[[ Data open ]]

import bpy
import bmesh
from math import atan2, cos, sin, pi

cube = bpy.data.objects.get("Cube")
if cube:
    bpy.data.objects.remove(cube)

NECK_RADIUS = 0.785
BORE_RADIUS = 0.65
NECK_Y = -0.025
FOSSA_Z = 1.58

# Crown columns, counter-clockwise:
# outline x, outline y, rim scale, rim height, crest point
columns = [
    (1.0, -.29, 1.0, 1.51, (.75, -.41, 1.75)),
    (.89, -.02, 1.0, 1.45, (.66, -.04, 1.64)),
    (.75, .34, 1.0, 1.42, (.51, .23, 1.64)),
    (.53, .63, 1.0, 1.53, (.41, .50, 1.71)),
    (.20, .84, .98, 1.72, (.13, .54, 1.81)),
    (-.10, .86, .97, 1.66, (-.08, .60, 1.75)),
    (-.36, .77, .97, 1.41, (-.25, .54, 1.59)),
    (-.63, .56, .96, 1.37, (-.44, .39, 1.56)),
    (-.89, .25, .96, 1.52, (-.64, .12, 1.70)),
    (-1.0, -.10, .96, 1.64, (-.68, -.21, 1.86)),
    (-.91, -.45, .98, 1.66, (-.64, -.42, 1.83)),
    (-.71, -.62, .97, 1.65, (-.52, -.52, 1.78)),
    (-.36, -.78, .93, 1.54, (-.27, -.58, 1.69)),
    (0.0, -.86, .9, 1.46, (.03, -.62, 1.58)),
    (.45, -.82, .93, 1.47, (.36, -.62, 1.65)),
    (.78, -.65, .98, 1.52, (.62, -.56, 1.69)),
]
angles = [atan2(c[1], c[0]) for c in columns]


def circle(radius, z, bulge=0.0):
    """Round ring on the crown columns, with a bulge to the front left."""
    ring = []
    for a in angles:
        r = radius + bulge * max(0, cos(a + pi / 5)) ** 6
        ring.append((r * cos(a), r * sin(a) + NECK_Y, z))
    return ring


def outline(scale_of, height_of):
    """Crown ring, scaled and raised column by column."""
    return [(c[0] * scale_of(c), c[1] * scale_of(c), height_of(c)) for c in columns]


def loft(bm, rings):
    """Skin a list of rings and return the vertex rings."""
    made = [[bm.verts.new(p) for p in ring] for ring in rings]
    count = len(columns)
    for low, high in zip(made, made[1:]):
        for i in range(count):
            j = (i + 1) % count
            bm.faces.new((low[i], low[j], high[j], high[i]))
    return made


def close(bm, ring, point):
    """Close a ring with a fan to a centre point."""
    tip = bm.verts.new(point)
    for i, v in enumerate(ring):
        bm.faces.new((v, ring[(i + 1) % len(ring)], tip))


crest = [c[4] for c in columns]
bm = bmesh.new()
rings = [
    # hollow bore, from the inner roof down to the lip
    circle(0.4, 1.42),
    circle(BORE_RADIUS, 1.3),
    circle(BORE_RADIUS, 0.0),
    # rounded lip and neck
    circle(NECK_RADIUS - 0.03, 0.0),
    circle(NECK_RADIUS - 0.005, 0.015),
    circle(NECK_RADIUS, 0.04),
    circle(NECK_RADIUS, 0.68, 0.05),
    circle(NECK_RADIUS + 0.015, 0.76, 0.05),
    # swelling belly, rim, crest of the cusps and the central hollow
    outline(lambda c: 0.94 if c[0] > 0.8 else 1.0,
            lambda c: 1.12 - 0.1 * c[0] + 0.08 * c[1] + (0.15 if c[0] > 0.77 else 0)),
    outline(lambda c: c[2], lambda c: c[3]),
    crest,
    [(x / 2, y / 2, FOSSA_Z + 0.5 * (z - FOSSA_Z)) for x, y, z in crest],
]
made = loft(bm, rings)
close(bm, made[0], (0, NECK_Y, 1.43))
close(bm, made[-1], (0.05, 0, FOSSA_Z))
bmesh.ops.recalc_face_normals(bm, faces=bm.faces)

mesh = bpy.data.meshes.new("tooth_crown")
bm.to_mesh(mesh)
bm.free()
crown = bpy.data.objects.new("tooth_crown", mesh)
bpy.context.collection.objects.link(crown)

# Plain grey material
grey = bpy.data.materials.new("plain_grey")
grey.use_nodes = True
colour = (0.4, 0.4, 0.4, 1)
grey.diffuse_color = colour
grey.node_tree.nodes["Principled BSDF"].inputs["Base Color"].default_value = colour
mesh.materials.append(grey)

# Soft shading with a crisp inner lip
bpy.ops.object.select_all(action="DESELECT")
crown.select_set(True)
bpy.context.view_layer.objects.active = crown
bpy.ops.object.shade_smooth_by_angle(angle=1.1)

[[ Data closed ]]
[[ Data open ]]

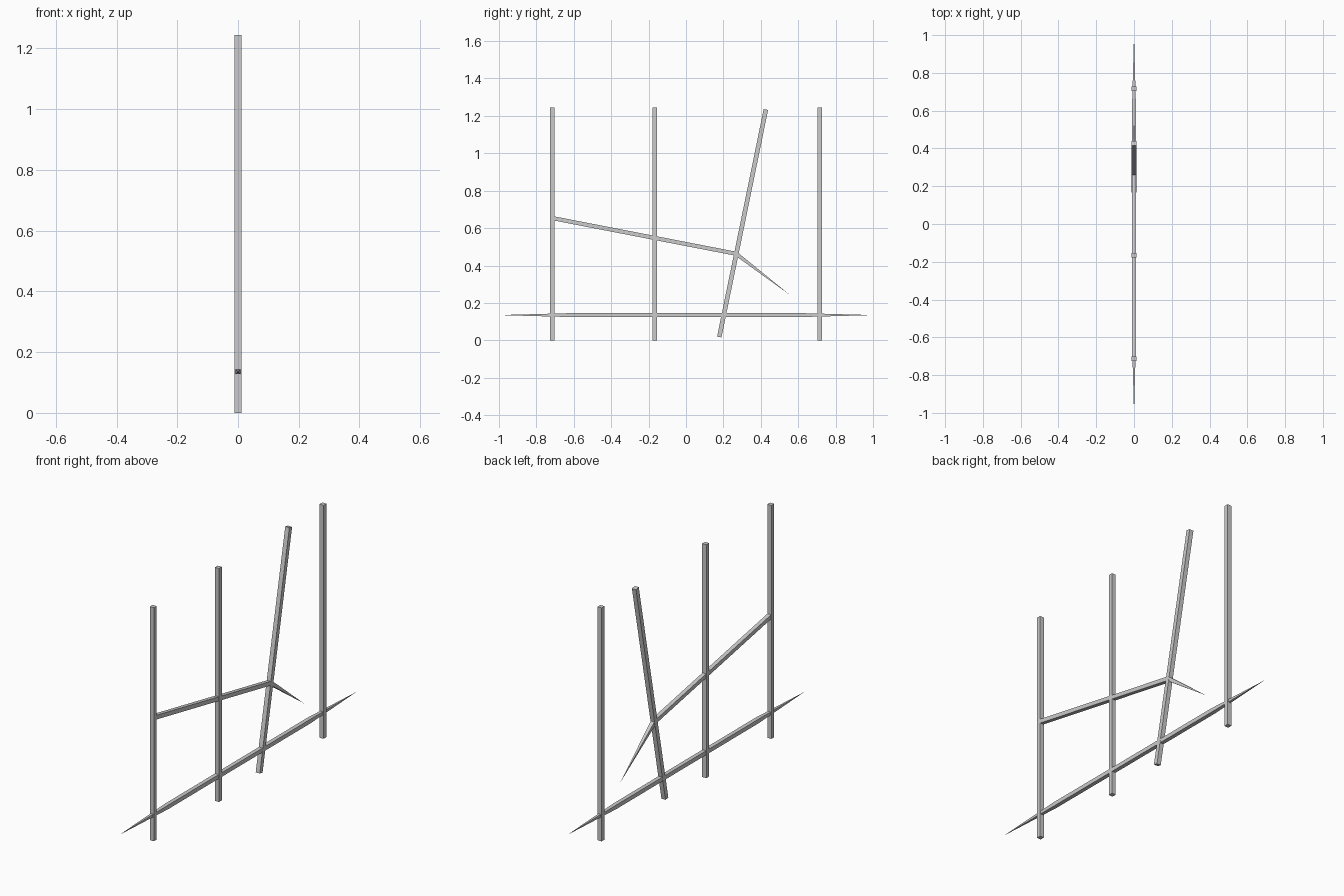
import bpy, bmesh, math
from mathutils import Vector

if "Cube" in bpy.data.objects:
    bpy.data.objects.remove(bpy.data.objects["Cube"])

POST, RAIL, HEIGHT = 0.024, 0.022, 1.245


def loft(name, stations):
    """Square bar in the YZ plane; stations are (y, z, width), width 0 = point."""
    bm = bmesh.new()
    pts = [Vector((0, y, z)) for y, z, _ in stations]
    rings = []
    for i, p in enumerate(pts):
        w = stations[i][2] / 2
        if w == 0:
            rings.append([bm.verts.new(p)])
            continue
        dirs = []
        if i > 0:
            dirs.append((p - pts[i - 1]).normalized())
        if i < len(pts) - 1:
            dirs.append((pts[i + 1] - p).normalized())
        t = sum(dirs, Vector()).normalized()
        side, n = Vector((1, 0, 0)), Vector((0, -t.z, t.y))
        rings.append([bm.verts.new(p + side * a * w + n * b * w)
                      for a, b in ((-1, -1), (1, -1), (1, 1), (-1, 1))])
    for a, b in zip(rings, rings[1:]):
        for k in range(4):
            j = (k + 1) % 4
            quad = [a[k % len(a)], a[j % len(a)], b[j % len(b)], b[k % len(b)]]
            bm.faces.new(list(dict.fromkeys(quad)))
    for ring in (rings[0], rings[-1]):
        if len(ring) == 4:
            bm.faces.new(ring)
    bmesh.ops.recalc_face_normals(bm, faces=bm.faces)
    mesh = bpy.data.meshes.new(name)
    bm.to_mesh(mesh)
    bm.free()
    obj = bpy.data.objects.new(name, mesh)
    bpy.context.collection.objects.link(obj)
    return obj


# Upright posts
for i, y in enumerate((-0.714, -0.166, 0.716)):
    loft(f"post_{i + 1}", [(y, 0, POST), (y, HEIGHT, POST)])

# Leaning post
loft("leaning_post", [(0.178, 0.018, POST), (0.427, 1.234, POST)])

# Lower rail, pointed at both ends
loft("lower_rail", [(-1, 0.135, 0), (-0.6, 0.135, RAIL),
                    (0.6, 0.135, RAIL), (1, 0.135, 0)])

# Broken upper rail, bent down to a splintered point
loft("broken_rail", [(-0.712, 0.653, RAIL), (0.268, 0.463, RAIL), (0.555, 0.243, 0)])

[[ Data closed ]]
[[ Data open ]]

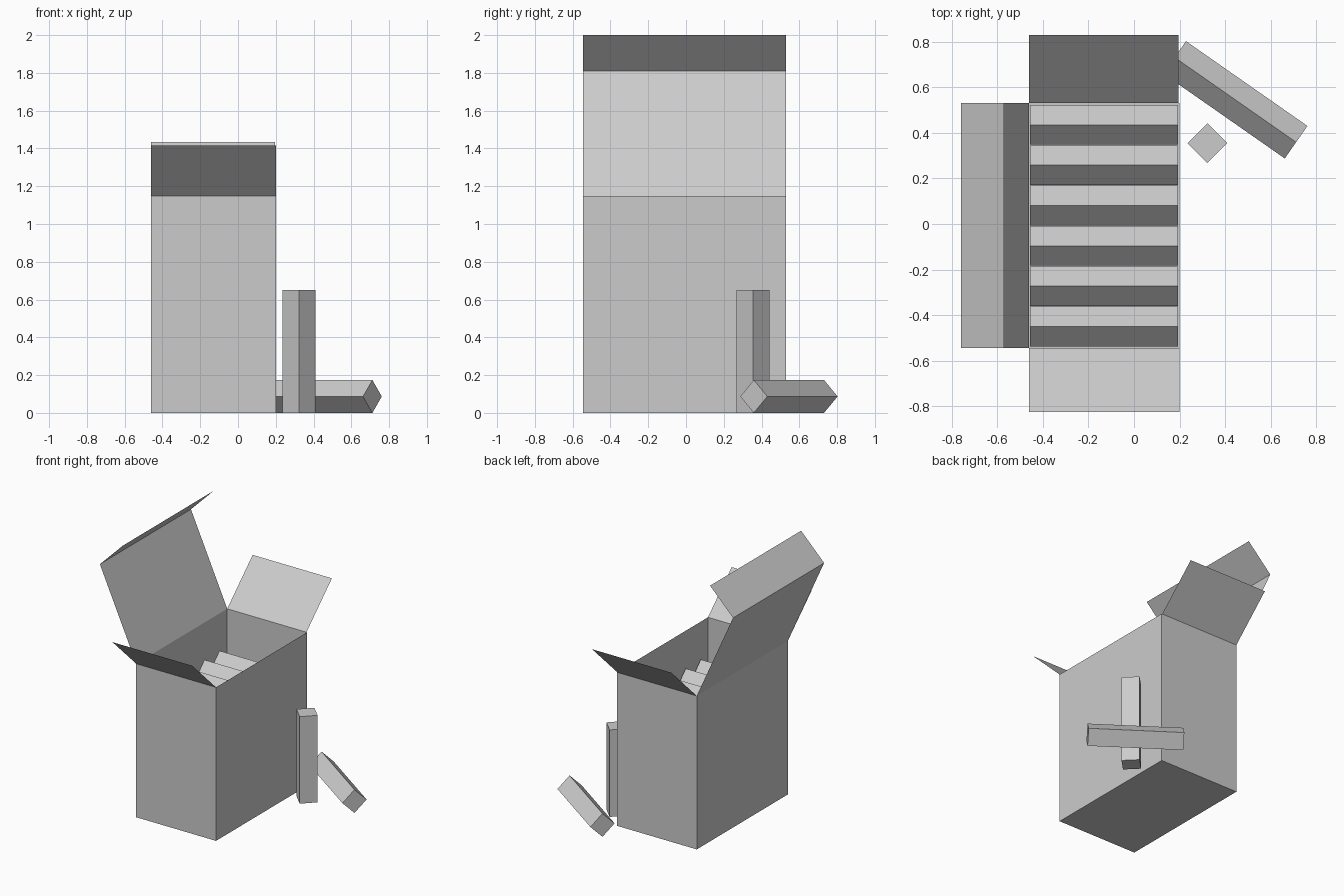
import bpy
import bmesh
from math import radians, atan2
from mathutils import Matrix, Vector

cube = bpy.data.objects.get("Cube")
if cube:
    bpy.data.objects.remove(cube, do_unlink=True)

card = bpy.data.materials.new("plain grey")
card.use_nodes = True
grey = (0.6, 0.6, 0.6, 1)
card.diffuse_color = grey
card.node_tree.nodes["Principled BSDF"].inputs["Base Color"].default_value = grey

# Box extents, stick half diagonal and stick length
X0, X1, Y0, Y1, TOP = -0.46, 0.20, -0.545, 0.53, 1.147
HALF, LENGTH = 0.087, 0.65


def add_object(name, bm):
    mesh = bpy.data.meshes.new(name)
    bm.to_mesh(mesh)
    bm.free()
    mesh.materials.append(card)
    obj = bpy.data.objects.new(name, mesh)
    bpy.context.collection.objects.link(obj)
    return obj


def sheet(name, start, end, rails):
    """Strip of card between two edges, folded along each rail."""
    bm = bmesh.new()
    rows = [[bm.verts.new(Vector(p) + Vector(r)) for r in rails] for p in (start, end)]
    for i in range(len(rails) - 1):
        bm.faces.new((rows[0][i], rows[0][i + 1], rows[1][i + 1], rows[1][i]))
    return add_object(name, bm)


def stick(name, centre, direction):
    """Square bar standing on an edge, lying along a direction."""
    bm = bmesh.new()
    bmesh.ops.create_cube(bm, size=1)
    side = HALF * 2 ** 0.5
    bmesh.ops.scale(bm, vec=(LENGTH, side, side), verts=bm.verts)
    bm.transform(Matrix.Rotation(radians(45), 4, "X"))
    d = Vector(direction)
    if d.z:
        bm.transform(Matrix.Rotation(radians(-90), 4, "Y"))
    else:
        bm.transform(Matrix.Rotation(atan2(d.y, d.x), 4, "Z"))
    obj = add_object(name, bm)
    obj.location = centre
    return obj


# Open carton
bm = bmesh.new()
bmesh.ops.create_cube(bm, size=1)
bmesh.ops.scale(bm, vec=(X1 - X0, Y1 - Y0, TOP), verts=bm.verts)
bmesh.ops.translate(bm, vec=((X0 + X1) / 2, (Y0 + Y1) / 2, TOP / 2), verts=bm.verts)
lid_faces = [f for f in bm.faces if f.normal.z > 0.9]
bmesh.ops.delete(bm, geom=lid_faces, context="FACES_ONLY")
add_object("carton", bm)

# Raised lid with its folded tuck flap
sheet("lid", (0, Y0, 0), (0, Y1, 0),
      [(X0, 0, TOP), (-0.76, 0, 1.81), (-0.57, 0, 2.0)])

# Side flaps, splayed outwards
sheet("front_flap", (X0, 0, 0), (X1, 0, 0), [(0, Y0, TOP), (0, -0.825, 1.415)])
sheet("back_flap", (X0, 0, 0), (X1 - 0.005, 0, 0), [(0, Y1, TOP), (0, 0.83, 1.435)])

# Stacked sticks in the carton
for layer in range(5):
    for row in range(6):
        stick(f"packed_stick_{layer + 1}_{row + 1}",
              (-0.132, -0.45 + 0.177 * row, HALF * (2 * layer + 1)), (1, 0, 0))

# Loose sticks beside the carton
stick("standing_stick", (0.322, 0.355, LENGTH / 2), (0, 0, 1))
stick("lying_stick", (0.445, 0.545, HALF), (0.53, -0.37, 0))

[[ Data closed ]]

Tally, in the data above, the lines where the word "made" occurs, and give the figure alone.

6